◆ **Data**
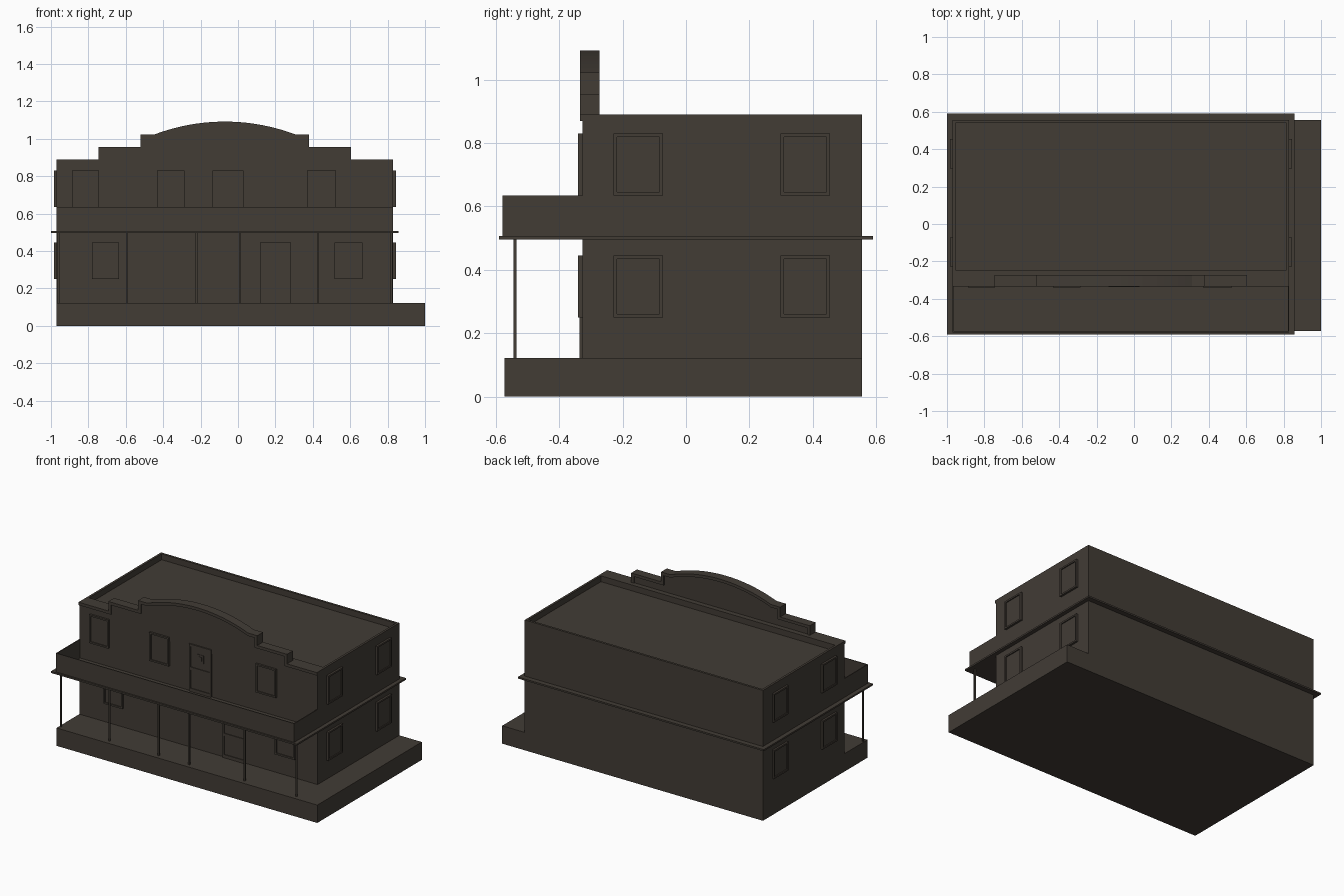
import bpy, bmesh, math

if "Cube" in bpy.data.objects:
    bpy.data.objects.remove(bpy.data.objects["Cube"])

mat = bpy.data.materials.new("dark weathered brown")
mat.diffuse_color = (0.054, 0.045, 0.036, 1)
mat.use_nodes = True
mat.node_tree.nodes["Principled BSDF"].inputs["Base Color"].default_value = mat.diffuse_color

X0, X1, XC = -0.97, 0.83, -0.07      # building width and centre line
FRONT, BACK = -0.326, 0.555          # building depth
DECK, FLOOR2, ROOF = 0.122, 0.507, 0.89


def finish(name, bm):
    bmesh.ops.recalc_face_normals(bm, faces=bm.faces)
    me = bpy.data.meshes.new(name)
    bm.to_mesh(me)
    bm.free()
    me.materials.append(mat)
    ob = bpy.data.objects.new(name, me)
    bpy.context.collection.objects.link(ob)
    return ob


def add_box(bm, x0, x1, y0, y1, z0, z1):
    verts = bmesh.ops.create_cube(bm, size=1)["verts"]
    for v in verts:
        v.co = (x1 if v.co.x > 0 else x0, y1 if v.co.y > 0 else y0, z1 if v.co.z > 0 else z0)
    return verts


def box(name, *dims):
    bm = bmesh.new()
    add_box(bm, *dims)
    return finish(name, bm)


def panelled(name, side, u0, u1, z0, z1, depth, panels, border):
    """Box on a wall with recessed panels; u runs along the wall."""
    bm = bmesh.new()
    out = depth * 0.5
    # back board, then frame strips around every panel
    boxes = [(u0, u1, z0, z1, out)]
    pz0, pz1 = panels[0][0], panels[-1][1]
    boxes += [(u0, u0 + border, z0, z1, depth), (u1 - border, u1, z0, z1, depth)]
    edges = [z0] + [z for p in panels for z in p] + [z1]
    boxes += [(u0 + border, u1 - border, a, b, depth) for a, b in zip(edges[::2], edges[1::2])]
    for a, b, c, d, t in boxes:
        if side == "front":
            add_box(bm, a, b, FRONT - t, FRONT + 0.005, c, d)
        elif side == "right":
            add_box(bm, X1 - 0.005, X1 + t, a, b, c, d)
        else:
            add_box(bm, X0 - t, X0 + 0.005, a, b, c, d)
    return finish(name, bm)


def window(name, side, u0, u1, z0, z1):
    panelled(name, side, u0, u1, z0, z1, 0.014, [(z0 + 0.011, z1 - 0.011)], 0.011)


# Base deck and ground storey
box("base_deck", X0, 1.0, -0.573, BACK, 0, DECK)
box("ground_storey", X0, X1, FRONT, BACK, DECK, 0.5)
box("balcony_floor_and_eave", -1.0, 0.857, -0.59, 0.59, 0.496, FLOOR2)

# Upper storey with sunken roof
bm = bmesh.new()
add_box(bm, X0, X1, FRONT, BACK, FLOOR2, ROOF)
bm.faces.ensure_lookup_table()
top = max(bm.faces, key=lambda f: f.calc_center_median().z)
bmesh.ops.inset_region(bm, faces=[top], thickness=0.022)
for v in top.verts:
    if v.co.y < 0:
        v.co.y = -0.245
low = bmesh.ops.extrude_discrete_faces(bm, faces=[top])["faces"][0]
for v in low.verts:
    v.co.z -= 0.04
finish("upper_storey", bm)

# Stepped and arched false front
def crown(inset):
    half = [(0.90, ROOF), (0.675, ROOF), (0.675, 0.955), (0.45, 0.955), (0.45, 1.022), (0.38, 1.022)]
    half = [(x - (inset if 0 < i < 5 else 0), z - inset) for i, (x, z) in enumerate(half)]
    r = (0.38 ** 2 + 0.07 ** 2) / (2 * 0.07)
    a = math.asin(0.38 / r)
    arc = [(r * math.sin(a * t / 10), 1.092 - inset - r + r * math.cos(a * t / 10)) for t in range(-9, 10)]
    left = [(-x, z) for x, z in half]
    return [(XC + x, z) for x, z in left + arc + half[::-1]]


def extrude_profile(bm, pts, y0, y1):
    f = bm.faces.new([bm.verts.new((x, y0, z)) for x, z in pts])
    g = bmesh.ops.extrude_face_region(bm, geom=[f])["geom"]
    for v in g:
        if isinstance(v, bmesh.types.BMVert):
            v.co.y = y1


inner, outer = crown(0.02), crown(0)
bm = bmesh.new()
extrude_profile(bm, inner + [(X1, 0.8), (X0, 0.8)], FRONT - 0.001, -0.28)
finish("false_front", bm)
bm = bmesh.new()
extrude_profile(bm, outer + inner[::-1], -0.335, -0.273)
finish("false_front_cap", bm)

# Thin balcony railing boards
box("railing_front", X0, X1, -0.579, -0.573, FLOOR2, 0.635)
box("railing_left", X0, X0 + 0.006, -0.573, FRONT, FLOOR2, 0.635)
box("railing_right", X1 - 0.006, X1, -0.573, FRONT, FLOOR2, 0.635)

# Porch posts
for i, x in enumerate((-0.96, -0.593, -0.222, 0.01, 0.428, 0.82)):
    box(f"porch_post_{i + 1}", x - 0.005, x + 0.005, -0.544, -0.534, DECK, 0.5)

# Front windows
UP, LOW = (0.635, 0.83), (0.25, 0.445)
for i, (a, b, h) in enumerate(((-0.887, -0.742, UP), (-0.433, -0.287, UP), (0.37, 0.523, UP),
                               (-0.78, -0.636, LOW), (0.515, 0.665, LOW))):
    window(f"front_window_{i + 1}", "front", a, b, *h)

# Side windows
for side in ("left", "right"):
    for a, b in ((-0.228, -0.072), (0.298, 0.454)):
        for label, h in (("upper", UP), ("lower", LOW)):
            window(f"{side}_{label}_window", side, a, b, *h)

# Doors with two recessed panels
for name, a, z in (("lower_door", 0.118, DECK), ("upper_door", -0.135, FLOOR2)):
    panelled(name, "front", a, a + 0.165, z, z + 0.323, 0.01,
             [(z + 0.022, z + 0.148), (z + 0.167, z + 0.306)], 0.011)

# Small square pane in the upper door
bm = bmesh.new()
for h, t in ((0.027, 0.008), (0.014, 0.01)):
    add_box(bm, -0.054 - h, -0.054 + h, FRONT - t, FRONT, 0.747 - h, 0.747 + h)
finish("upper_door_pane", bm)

◆ **Description of the task**
Repeat only what runs from the first line of the records above to the line with "mat.use_nodes = True", both included, word for word, minus the pictures.

◆ **Written answer**
import bpy, bmesh, math

if "Cube" in bpy.data.objects:
    bpy.data.objects.remove(bpy.data.objects["Cube"])

mat = bpy.data.materials.new("dark weathered brown")
mat.diffuse_color = (0.054, 0.045, 0.036, 1)
mat.use_nodes = True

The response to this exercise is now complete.